State House Memo: We need a 21st-century transportation network
Every two years the Executive Council updates the state’s 10-year transportation plan, structuring funding for roads, bridges, airports, buses and rail for the next decade. As the council holds more than two dozen hearings across the state to solicit public input, two facts are becoming abundantly clear: New Hampshire’s transportation network is in need of repair and expansion, and there’s not enough money available to get the job done.
The public has done an excellent job identifying the state’s substantial transportation needs. In Londonderry, I heard about the need to finish Interstate 93 and develop Pettengill Road south of Manchester-Boston Regional Airport. In Hooksett, residents shared important traffic and safety concerns on major state roads going through town. In Manchester, I heard about the need to reconstruct Exits 6 and 7 on Interstate 293 and for the state to invest more in mass transit. There’s widespread concern about delays to the Route 101 widening project in Bedford. In Loudon, residents made a compelling case for safety upgrades on the Route 106 corridor and the expansion of the Bow-Concord stretch of I-93.
Statewide, there are nearly 500 red-list bridges and 5,000 miles of state roadway to repair and maintain, not to mention a backlog of important new road projects that are languishing on the shelf.
Some communities are underserved by transit, and the overall network lacks connectivity for many people and economic centers.
Transportation projects are economic generators, infusing our state with much-needed construction jobs and lasting economic, public safety and quality-of-life benefits.
The I-93 widening project, currently under way from Windham to the Massachusetts border, is the state’s most critical one. This artery is a lifeline for our economy, but the state is still $250 million short of completing the project.
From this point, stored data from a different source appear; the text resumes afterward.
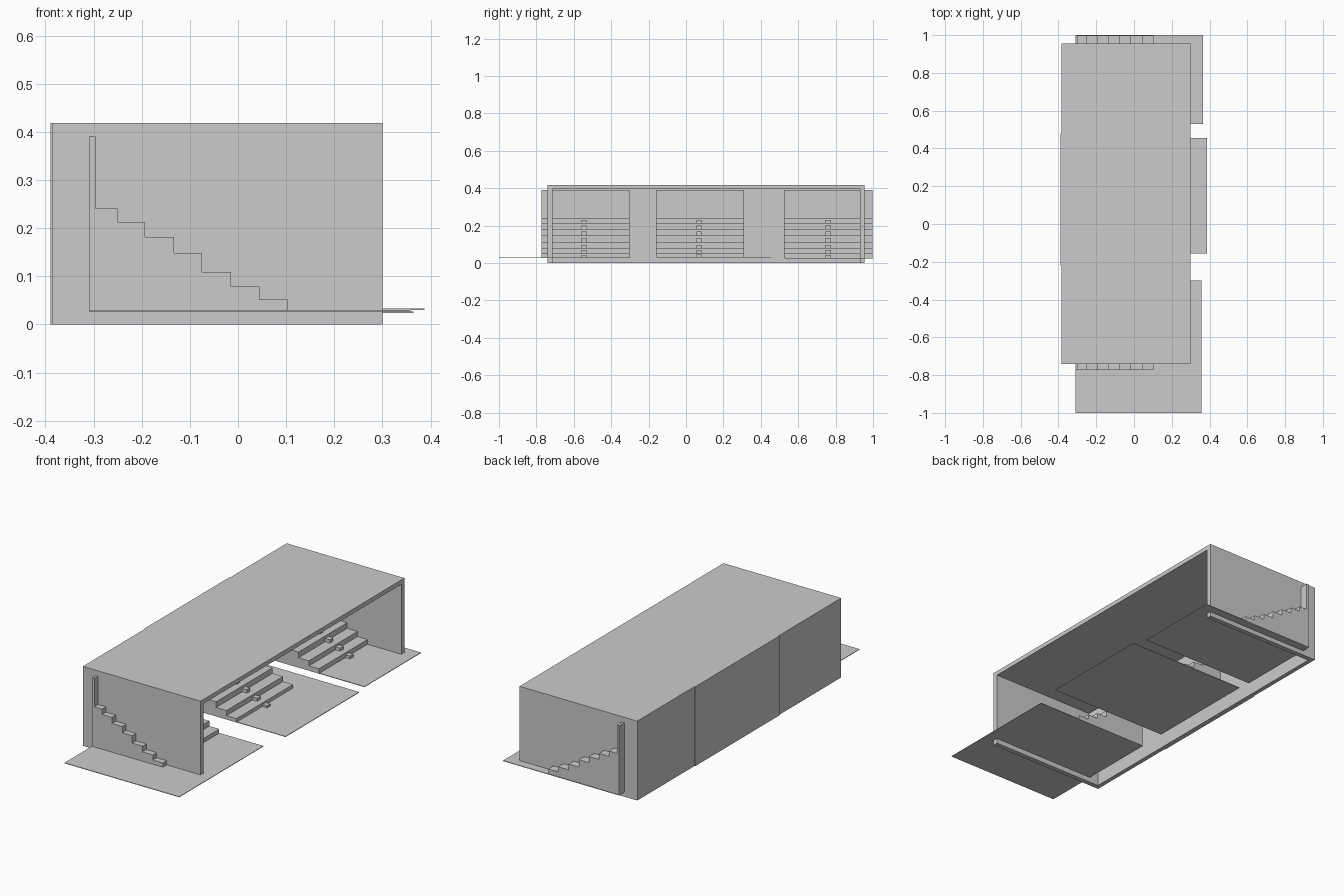
import bpy, bmesh

if "Cube" in bpy.data.objects:
    bpy.data.objects.remove(bpy.data.objects["Cube"])


def box(name, x0, x1, y0, y1, z0, z1):
    """Axis-aligned box from its limits."""
    bm = bmesh.new()
    bmesh.ops.create_cube(bm, size=1)
    for v in bm.verts:
        v.co.x = x1 if v.co.x > 0 else x0
        v.co.y = y1 if v.co.y > 0 else y0
        v.co.z = z1 if v.co.z > 0 else z0
    return finish(name, bm)


def extrude_profile(name, points, y0, y1):
    """Solid from an (x, z) outline swept along y."""
    bm = bmesh.new()
    face = bm.faces.new([bm.verts.new((x, y0, z)) for x, z in points])
    result = bmesh.ops.extrude_face_region(bm, geom=[face])
    for item in result["geom"]:
        if isinstance(item, bmesh.types.BMVert):
            item.co.y = y1
    return finish(name, bm)


def finish(name, bm):
    bmesh.ops.recalc_face_normals(bm, faces=bm.faces)
    mesh = bpy.data.meshes.new(name)
    bm.to_mesh(mesh)
    bm.free()
    obj = bpy.data.objects.new(name, mesh)
    bpy.context.collection.objects.link(obj)
    return obj


# Shell: roof, two end walls and three back panels; front and underside stay open
box("roof", -0.385, 0.30, -0.74, 0.955, 0.395, 0.418)
box("end_wall_near", -0.385, 0.30, -0.74, -0.714, 0, 0.395)
box("end_wall_far", -0.385, 0.30, 0.929, 0.955, 0, 0.395)
box("back_panel_near", -0.385, -0.362, -0.714, -0.22, 0, 0.395)
box("back_panel_middle", -0.389, -0.362, -0.22, 0.48, 0, 0.418)
box("back_panel_far", -0.385, -0.362, 0.48, 0.929, 0, 0.395)

# Step nosing positions and tread heights, top to bottom
STEPS = [(-0.25, 0.241), (-0.193, 0.213), (-0.133, 0.181), (-0.075, 0.148),
         (-0.015, 0.109), (0.045, 0.079), (0.103, 0.052)]

# Terraces: name, stair y range, floor y range, floor front x, floor height, aisle y
TERRACES = [
    ("near", -0.772, -0.303, -1.0, -0.30, 0.358, 0.030, -0.545),
    ("middle", -0.160, 0.310, -0.157, 0.455, 0.387, 0.033, 0.070),
    ("far", 0.525, 0.998, 0.53, 1.0, 0.365, 0.027, 0.760),
]

for name, y0, y1, f0, f1, front, base, aisle in TERRACES:
    # Thin floor sheet
    box(name + "_floor", -0.31, front, f0, f1, base - 0.003, base)

    # Stepped seating with upright back board
    outline = [(-0.31, base), (-0.31, 0.39), (-0.296, 0.39), (-0.296, STEPS[0][1])]
    for i, (x, z) in enumerate(STEPS):
        below = STEPS[i + 1][1] if i + 1 < len(STEPS) else base
        outline += [(x, z), (x, below)]
    extrude_profile(name + "_terrace", outline, y0, y1)

    # Small half-height aisle blocks in front of each riser
    for i, (x, z) in enumerate(STEPS):
        below = STEPS[i + 1][1] if i + 1 < len(STEPS) else base
        box(f"{name}_aisle_block_{i + 1}", x - 0.002, x + 0.027,
            aisle - 0.014, aisle + 0.014, below - 0.001, below + (z - below) * 0.6)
If left unfinished, an inadequate I-93 will be a detriment to New Hampshire motorists and our economic fortunes.
Finding money for new projects is particularly challenging because of years of flat federal transportation aid and the shrinking purchasing power of our state’s gas tax.
Unless something changes, we will not have the capacity to look far beyond I-93 and basic maintenance over the next decade.
Guided by metrics on condition, safety, mobility and economic impact, the council is working with the Department of Transportation to finalize a plan that prioritizes our many local, regional and statewide needs. This will have to be done within the confines of current funding realities and will be sent to the governor and Legislature for their consideration next year. At that point, it will be up to legislative leaders to have a full discussion about whether the 10-year plan is adequate in terms of its breadth and scale.
If they have listened to what the public has said at the Executive Council’s hearings and the data provided by DOT, they will know that we run the risk of shortchanging communities and our future if we do not expand the scope of this plan.
New Hampshire must develop a 21st-century, intermodal system of transportation that connects our people and our economy. Currently, we are struggling to simply patch up the one we inherited from last century. This 10-year plan should not be a catalog of projects that will never be initiated; it must be a road map for long-term success.
If the legislative and executive branches can set aside ideology and assemble a robust and responsible plan, I’m confident New Hampshire’s future as a place to live, work, and do business will be better than ever.
(Executive Councilor Chris Pappas is a Democrat from Manchester. His district includes the local communities of Allenstown, Bow, Chichester, Deerfield, Epsom, Hooksett, Loudon, Northwood, Pembroke, and Pittsfield.)